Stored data
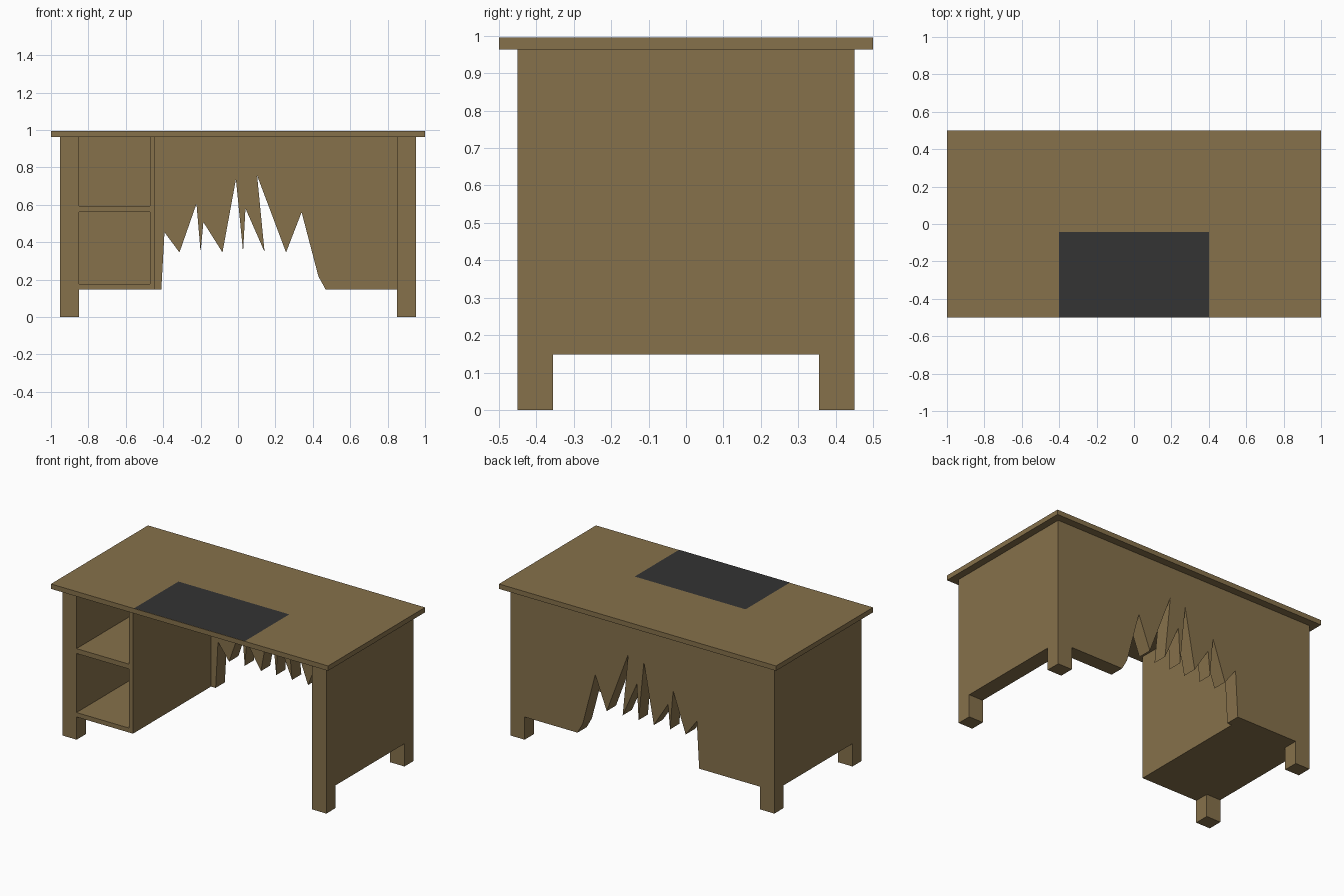
import bpy, bmesh
from mathutils import Vector

if "Cube" in bpy.data.objects:
    bpy.data.objects.remove(bpy.data.objects["Cube"])


def material(name, color):
    m = bpy.data.materials.new(name)
    m.diffuse_color = (*color, 1)
    m.use_nodes = True
    m.node_tree.nodes["Principled BSDF"].inputs["Base Color"].default_value = m.diffuse_color
    return m


WOOD = material("wood", (0.24, 0.165, 0.07))
DARK = material("dark_mat", (0.033, 0.033, 0.033))


def prism(name, points, offset, mat=WOOD):
    """Extrude a planar outline along offset; a zero offset leaves a flat sheet."""
    bm = bmesh.new()
    face = bm.faces.new([bm.verts.new(p) for p in points])
    if offset:
        res = bmesh.ops.extrude_face_region(bm, geom=[face], use_keep_orig=True)
        verts = [g for g in res["geom"] if isinstance(g, bmesh.types.BMVert)]
        bmesh.ops.translate(bm, verts=verts, vec=Vector(offset))
        bmesh.ops.recalc_face_normals(bm, faces=bm.faces)
    me = bpy.data.meshes.new(name)
    bm.to_mesh(me)
    bm.free()
    me.materials.append(mat)
    ob = bpy.data.objects.new(name, me)
    bpy.context.collection.objects.link(ob)
    return ob


def rect(x0, x1, y0, y1, z):
    return [(x0, y0, z), (x1, y0, z), (x1, y1, z), (x0, y1, z)]


def box(name, x0, x1, y0, y1, z0, z1):
    return prism(name, rect(x0, x1, y0, y1, z0), (0, 0, z1 - z0))


TOP, LOW = 0.963, 0.148      # underside of tabletop, lower edge of panels
OUT_X, IN_X = 0.953, 0.85    # side panel outer and inner faces
OUT_Y, IN_Y = 0.45, 0.355    # back panel outer and inner faces

# Tabletop and the dark writing mat lying on it
box("tabletop", -1, 1, -0.5, 0.5, TOP, 0.995)
prism("writing_mat", rect(-0.4, 0.4, -0.5, -0.043, 0.9965), None, DARK)

# Thick side panels, each with a foot at front and back
side = [(-OUT_Y, 0), (-IN_Y, 0), (-IN_Y, LOW), (IN_Y, LOW),
        (IN_Y, 0), (OUT_Y, 0), (OUT_Y, TOP), (-OUT_Y, TOP)]
for name, x in (("left_side_panel", -OUT_X), ("right_side_panel", IN_X)):
    prism(name, [(x, y, z) for y, z in side], (OUT_X - IN_X, 0, 0))

# Back panel with a splintered, broken-out hole
splinters = [(-0.41, LOW), (-0.393, 0.453), (-0.313, 0.345), (-0.222, 0.605),
             (-0.2, 0.348), (-0.185, 0.507), (-0.083, 0.345), (-0.011, 0.737),
             (0.027, 0.348), (0.04, 0.58), (0.142, 0.348), (0.102, 0.757),
             (0.257, 0.345), (0.34, 0.56), (0.43, 0.217), (0.468, LOW)]
outline = [(-IN_X, TOP), (-IN_X, LOW)] + splinters + [(IN_X, LOW), (IN_X, TOP)]
prism("back_panel", [(x, IN_Y, z) for x, z in outline], (0, OUT_Y - IN_Y, 0))

# Open cabinet on the left: divider wall, floor and middle shelf
box("cabinet_divider", -0.47, -0.443, -OUT_Y, IN_Y, LOW, TOP)
box("cabinet_floor", -IN_X, -0.47, -OUT_Y, IN_Y, LOW, 0.177)
box("cabinet_shelf", -IN_X, -0.47, -OUT_Y, IN_Y, 0.562, 0.594)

_REQUIRED WORK_.
Starting at the line that contains "me = bpy.data.meshes.new(name)" and stopping after the line that contains "OUT_Y - IN_Y, 0))", write out every line exactly as it appears above, and no other line.

_TASK ANSWER_.
    me = bpy.data.meshes.new(name)
    bm.to_mesh(me)
    bm.free()
    me.materials.append(mat)
    ob = bpy.data.objects.new(name, me)
    bpy.context.collection.objects.link(ob)
    return ob


def rect(x0, x1, y0, y1, z):
    return [(x0, y0, z), (x1, y0, z), (x1, y1, z), (x0, y1, z)]


def box(name, x0, x1, y0, y1, z0, z1):
    return prism(name, rect(x0, x1, y0, y1, z0), (0, 0, z1 - z0))


TOP, LOW = 0.963, 0.148      # underside of tabletop, lower edge of panels
OUT_X, IN_X = 0.953, 0.85    # side panel outer and inner faces
OUT_Y, IN_Y = 0.45, 0.355    # back panel outer and inner faces

# Tabletop and the dark writing mat lying on it
box("tabletop", -1, 1, -0.5, 0.5, TOP, 0.995)
prism("writing_mat", rect(-0.4, 0.4, -0.5, -0.043, 0.9965), None, DARK)

# Thick side panels, each with a foot at front and back
side = [(-OUT_Y, 0), (-IN_Y, 0), (-IN_Y, LOW), (IN_Y, LOW),
        (IN_Y, 0), (OUT_Y, 0), (OUT_Y, TOP), (-OUT_Y, TOP)]
for name, x in (("left_side_panel", -OUT_X), ("right_side_panel", IN_X)):
    prism(name, [(x, y, z) for y, z in side], (OUT_X - IN_X, 0, 0))

# Back panel with a splintered, broken-out hole
splinters = [(-0.41, LOW), (-0.393, 0.453), (-0.313, 0.345), (-0.222, 0.605),
             (-0.2, 0.348), (-0.185, 0.507), (-0.083, 0.345), (-0.011, 0.737),
             (0.027, 0.348), (0.04, 0.58), (0.142, 0.348), (0.102, 0.757),
             (0.257, 0.345), (0.34, 0.56), (0.43, 0.217), (0.468, LOW)]
outline = [(-IN_X, TOP), (-IN_X, LOW)] + splinters + [(IN_X, LOW), (IN_X, TOP)]
prism("back_panel", [(x, IN_Y, z) for x, z in outline], (0, OUT_Y - IN_Y, 0))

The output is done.